This non-food-non-fuel inflation, otherwise known as core inflation, tends to be less elastic compared to headline inflation which is largely influenced by the volatile change in food and fuel prices.
It was last above the August threshold in July 2019 at 3.3 percent, with the rise set to be a concern for the Central Bank of Kenya (CBK) when it holds its monetary policy committee meeting later this month.
Analysts expect therefore that the CBK will come under pressure to tighten its monetary policy stance further either in the September MPC meeting or the one to follow in November if core inflation does not ease.
“This suggests that second-round price pressures are becoming more broad-based. The question now is whether the tenacious rise in inflation is sufficient to nudge the CBK to resume its monetary policy tightening cycle following the ‘pause’ in its last meeting,” economists at NCBA said in a note on August inflation.
“However, with negative local and external reverberations choking off the economic momentum, containing price pressures whilst also remaining supportive of the economy will involve delicate and difficult policy choices.
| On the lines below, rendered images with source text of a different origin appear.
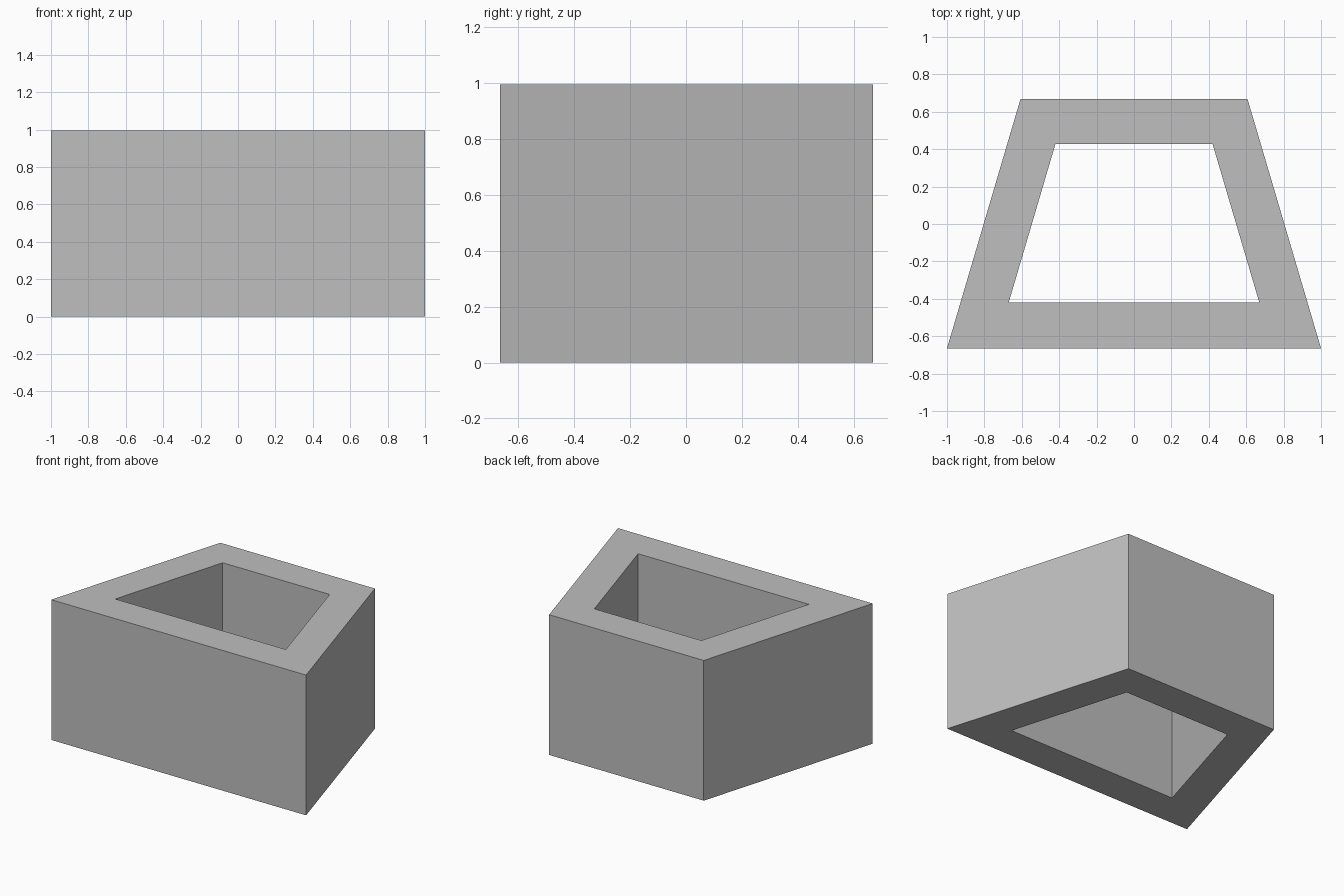
import bpy
import bmesh

cube = bpy.data.objects.get("Cube")
if cube:
    bpy.data.objects.remove(cube, do_unlink=True)

HEIGHT = 0.995

grey = bpy.data.materials.new("plain grey")
grey.use_nodes = True
colour = (0.52, 0.52, 0.52, 1.0)
grey.diffuse_color = colour
grey.node_tree.nodes["Principled BSDF"].inputs["Base Color"].default_value = colour


def trapezoid(front_half, front_y, back_half, back_y):
    """Counter-clockwise outline, symmetric about x = 0."""
    return [(-front_half, front_y), (front_half, front_y),
            (back_half, back_y), (-back_half, back_y)]


# Outer wall and the opening through it
outer = trapezoid(1.0, -0.665, 0.607, 0.668)
inner = trapezoid(0.67, -0.42, 0.42, 0.428)

bm = bmesh.new()


def ring(points, z):
    return [bm.verts.new((x, y, z)) for x, y in points]


# Four loops: outer bottom, outer top, inner top, inner bottom
loops = [ring(outer, 0), ring(outer, HEIGHT), ring(inner, HEIGHT), ring(inner, 0)]
for k in range(4):
    a, b = loops[k], loops[(k + 1) % 4]
    for i in range(4):
        j = (i + 1) % 4
        bm.faces.new((a[i], a[j], b[j], b[i]))
bmesh.ops.recalc_face_normals(bm, faces=bm.faces)

mesh = bpy.data.meshes.new("tapered_frame")
bm.to_mesh(mesh)
bm.free()
mesh.materials.append(grey)
frame = bpy.data.objects.new("tapered_frame", mesh)
bpy.context.collection.objects.link(frame)
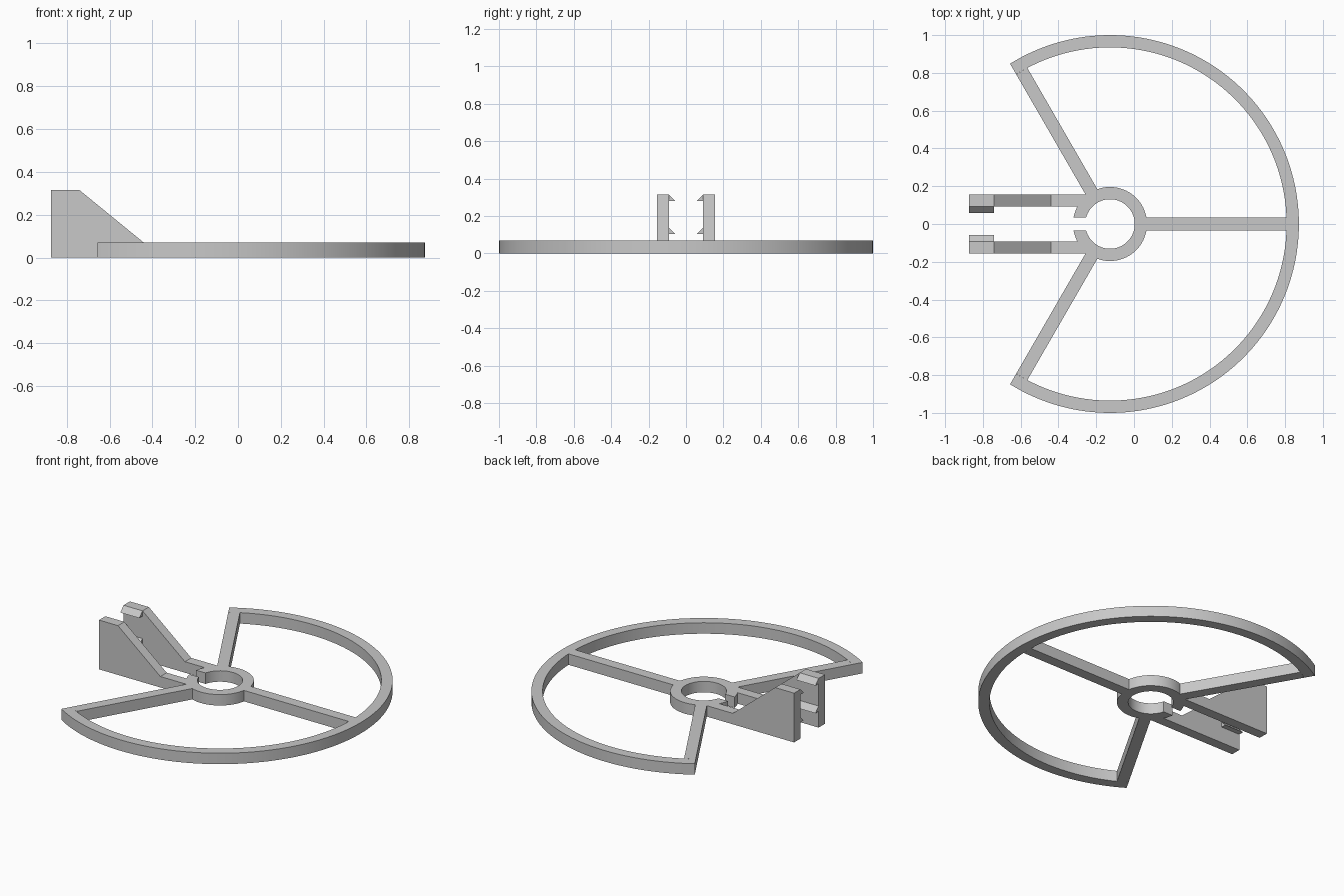
import bpy, bmesh
from math import sin, cos, asin, sqrt, radians, pi

cube = bpy.data.objects.get("Cube")
if cube:
    bpy.data.objects.remove(cube, do_unlink=True)

CX = -0.127            # centre of ring and hub
H = 0.07               # plate thickness
RING_OUT, RING_IN = 1.0, 0.935
HUB_OUT, HUB_IN = 0.196, 0.131
HALF = 0.034           # half width of spokes and of the hub gap
ARM_IN, ARM_OUT = 0.092, 0.156
BACK, SHELF, TOP = -0.874, -0.74, 0.315

grey = bpy.data.materials.new("light grey")
grey.use_nodes = True
colour = (0.58, 0.58, 0.58, 1)
grey.diffuse_color = colour
grey.node_tree.nodes["Principled BSDF"].inputs["Base Color"].default_value = colour


def loft(name, sections):
    """Skin a row of matching cross-sections and cap both ends."""
    bm = bmesh.new()
    rows = [[bm.verts.new(p) for p in s] for s in sections]
    n = len(rows[0])
    for a, b in zip(rows, rows[1:]):
        for i in range(n):
            j = (i + 1) % n
            bm.faces.new((a[i], a[j], b[j], b[i]))
    bm.faces.new(rows[0])
    bm.faces.new(rows[-1])
    bmesh.ops.recalc_face_normals(bm, faces=bm.faces)
    mesh = bpy.data.meshes.new(name)
    bm.to_mesh(mesh)
    bm.free()
    mesh.materials.append(grey)
    obj = bpy.data.objects.new(name, mesh)
    bpy.context.collection.objects.link(obj)
    return obj


def polar(r, a, z):
    return (CX + r * cos(a), r * sin(a), z)


def band(name, r_out, r_in, end, offset, steps):
    """Curved bar whose ends are cut parallel to the direction `end`."""
    a_out, a_in = end + asin(offset / r_out), end + asin(offset / r_in)
    sections = []
    for k in range(steps + 1):
        t = 2 * k / steps - 1
        sections.append([polar(r_out, t * a_out, 0), polar(r_out, t * a_out, H),
                         polar(r_in, t * a_in, H), polar(r_in, t * a_in, 0)])
    obj = loft(name, sections)
    bpy.ops.object.select_all(action='DESELECT')
    obj.select_set(True)
    bpy.context.view_layer.objects.active = obj
    bpy.ops.object.shade_smooth_by_angle(angle=radians(30))


# Open outer ring and split hub
band("outer_ring", RING_OUT, RING_IN, radians(120), HALF, 120)
band("hub", HUB_OUT, HUB_IN, pi, -HALF, 64)

# Three spokes between hub and ring
for name, angle in (("left_spoke", 0), ("back_spoke", 120), ("front_spoke", -120)):
    sections = []
    for r in (HUB_OUT, RING_IN):
        d = asin(HALF / r)
        a = radians(angle)
        sections.append([polar(r, a - d, 0), polar(r, a + d, 0),
                         polar(r, a + d, H), polar(r, a - d, H)])
    loft(name, sections)

# Two upright arms, each with a pair of snap hooks on its inner face
for name, side in (("back", 1), ("front", -1)):
    sections = []
    for y in (ARM_IN, ARM_OUT):
        root = CX - sqrt(HUB_OUT ** 2 - y ** 2)
        profile = [(BACK, 0), (BACK, TOP), (SHELF, TOP),
                   (-0.44, H), (root, H), (root, 0)]
        sections.append([(x, side * y, z) for x, z in profile])
    loft(name + "_arm", sections)

    for level, z in (("upper", 0.281), ("lower", 0.104)):
        hook = [(ARM_IN, z), (0.059, z), (ARM_IN, z + TOP - 0.281)]
        loft(f"{name}_{level}_hook",
             [[(x, side * y, h) for y, h in hook] for x in (BACK, SHELF)])
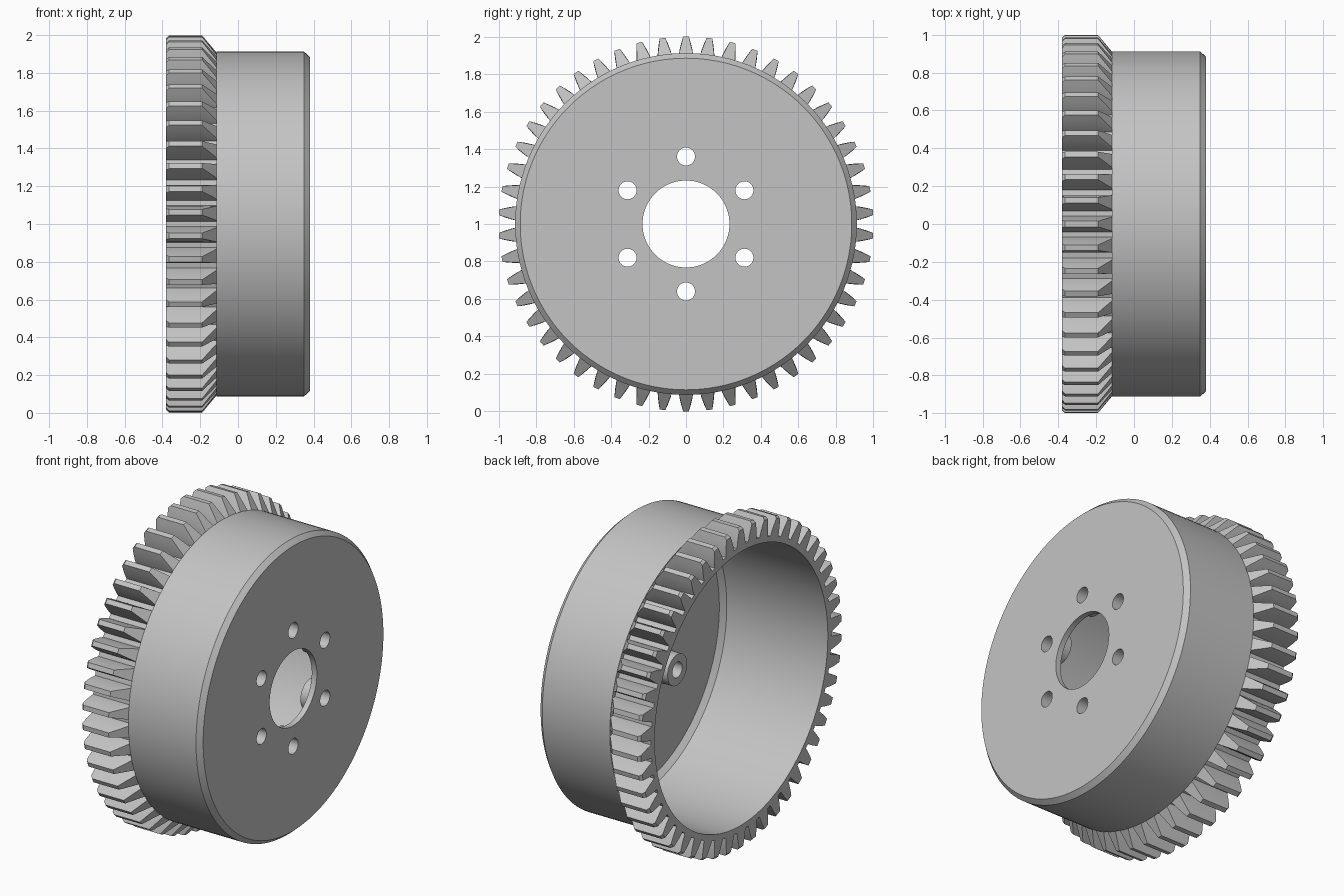
import bpy, bmesh, math
from mathutils import Matrix, Vector

cube = bpy.data.objects.get("Cube")
if cube:
    bpy.data.objects.remove(cube, do_unlink=True)

TEETH = 50
BOLTS = 6
BOLT_CIRCLE = 0.36
CENTRE = Vector((0, 0, 1))

grey = bpy.data.materials.new("plain grey")
grey.use_nodes = True
grey.diffuse_color = (0.55, 0.55, 0.55, 1)
grey.node_tree.nodes["Principled BSDF"].inputs["Base Color"].default_value = grey.diffuse_color


def finish(name, bm):
    """Turn a bmesh into a shaded object."""
    bmesh.ops.recalc_face_normals(bm, faces=bm.faces)
    mesh = bpy.data.meshes.new(name)
    bm.to_mesh(mesh)
    bm.free()
    mesh.materials.append(grey)
    obj = bpy.data.objects.new(name, mesh)
    bpy.context.collection.objects.link(obj)
    shade(obj)
    return obj


def shade(obj):
    bpy.ops.object.select_all(action='DESELECT')
    obj.select_set(True)
    bpy.context.view_layer.objects.active = obj
    bpy.ops.object.shade_smooth_by_angle(angle=math.radians(25))


def bridge(bm, rings, close):
    """Skin quads between successive closed rings of vertices."""
    pairs = list(zip(rings, rings[1:]))
    if close:
        pairs.append((rings[-1], rings[0]))
    for a, b in pairs:
        for i in range(len(a)):
            j = (i + 1) % len(a)
            bm.faces.new((a[i], a[j], b[j], b[i]))


def lathe(bm, profile, steps, centre):
    """Revolve a closed (x, radius) profile about the x direction."""
    rings = []
    for k in range(steps):
        a = math.tau * k / steps
        rings.append([bm.verts.new(centre + Vector((x, r * math.sin(a), r * math.cos(a))))
                      for x, r in profile])
    bridge(bm, rings, True)


def bolt_centres():
    for k in range(BOLTS):
        a = math.tau * k / BOLTS
        yield CENTRE + BOLT_CIRCLE * Vector((0, math.sin(a), math.cos(a)))


# Cup shaped drum with chamfered floor corner and central bore
bm = bmesh.new()
lathe(bm, [(-0.38, 0.885), (-0.115, 0.885), (-0.115, 0.912), (0.35, 0.912),
           (0.38, 0.885), (0.38, 0.232), (0.345, 0.232), (0.345, 0.82),
           (0.315, 0.85), (-0.38, 0.85)], 150, CENTRE)
drum = finish("drum", bm)

# Bolt holes through the floor
bm = bmesh.new()
for c in bolt_centres():
    bmesh.ops.create_cone(bm, cap_ends=True, segments=32, radius1=0.048, radius2=0.048, depth=0.4,
                          matrix=Matrix.Translation(c + Vector((0.36, 0, 0)))
                          @ Matrix.Rotation(math.pi / 2, 4, 'Y'))
cutter = finish("hole_cutter", bm)
cutter.hide_render = True
cut = drum.modifiers.new("bolt holes", 'BOOLEAN')
cut.operation = 'DIFFERENCE'
cut.solver = 'EXACT'
cut.object = cutter
bpy.context.view_layer.objects.active = drum
bpy.ops.object.modifier_apply(modifier=cut.name)
bpy.data.objects.remove(cutter, do_unlink=True)
shade(drum)

# Short bosses around the holes, inside the drum
bm = bmesh.new()
for c in bolt_centres():
    lathe(bm, [(0.278, 0.048), (0.278, 0.096), (0.35, 0.096), (0.35, 0.048)], 32, c)
finish("bolt_bosses", bm)


# Gear teeth, each lofted along x with bevelled ends
def half_width(r):
    t = (r - 0.87) / 0.13
    return 0.043 - 0.012 * t - 0.016 * t * t


bm = bmesh.new()
for k in range(TEETH):
    turn = Matrix.Rotation(math.tau * k / TEETH, 3, 'X')
    rings = []
    for x, top in [(-0.38, 0.985), (-0.365, 1.0), (-0.19, 1.0), (-0.112, 0.905)]:
        radii = [0.87 + (top - 0.87) * i / 4 for i in range(5)]
        side = [(half_width(r), r) for r in radii]
        outline = side + [(-w, r) for w, r in reversed(side)]
        rings.append([bm.verts.new(CENTRE + turn @ Vector((x, w, r))) for w, r in outline])
    bridge(bm, rings, False)
    bm.faces.new(rings[0])
    bm.faces.new(rings[-1])
finish("gear_teeth", bm)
Nonetheless, we see the CBK having scope to raise its policy rate (CBR) by at least 75 basis points before the end of 2022.”
CBK is normally able to ride out oscillations in the headline inflation—which rose to a 62-month high of 8.5 percent in August—due to the transitory nature of food and fuel price increases that tend to normalise before passing through to the other sectors of the economy.
Food, fuel and utilities account for 48 percent of the inflation basket, hence their oversized influence on the headline inflation rate.
An increase in core inflation also points to deeper price issues in the economy, and that the rise in the primary products is filtering through to other segments such as transport, healthcare, recreation and education services.
The CBK has also had to contend with a weakening shilling against the dollar, which has raised the cost of imports into the country significantly, both for consumer and capital goods for the manufacturing sector.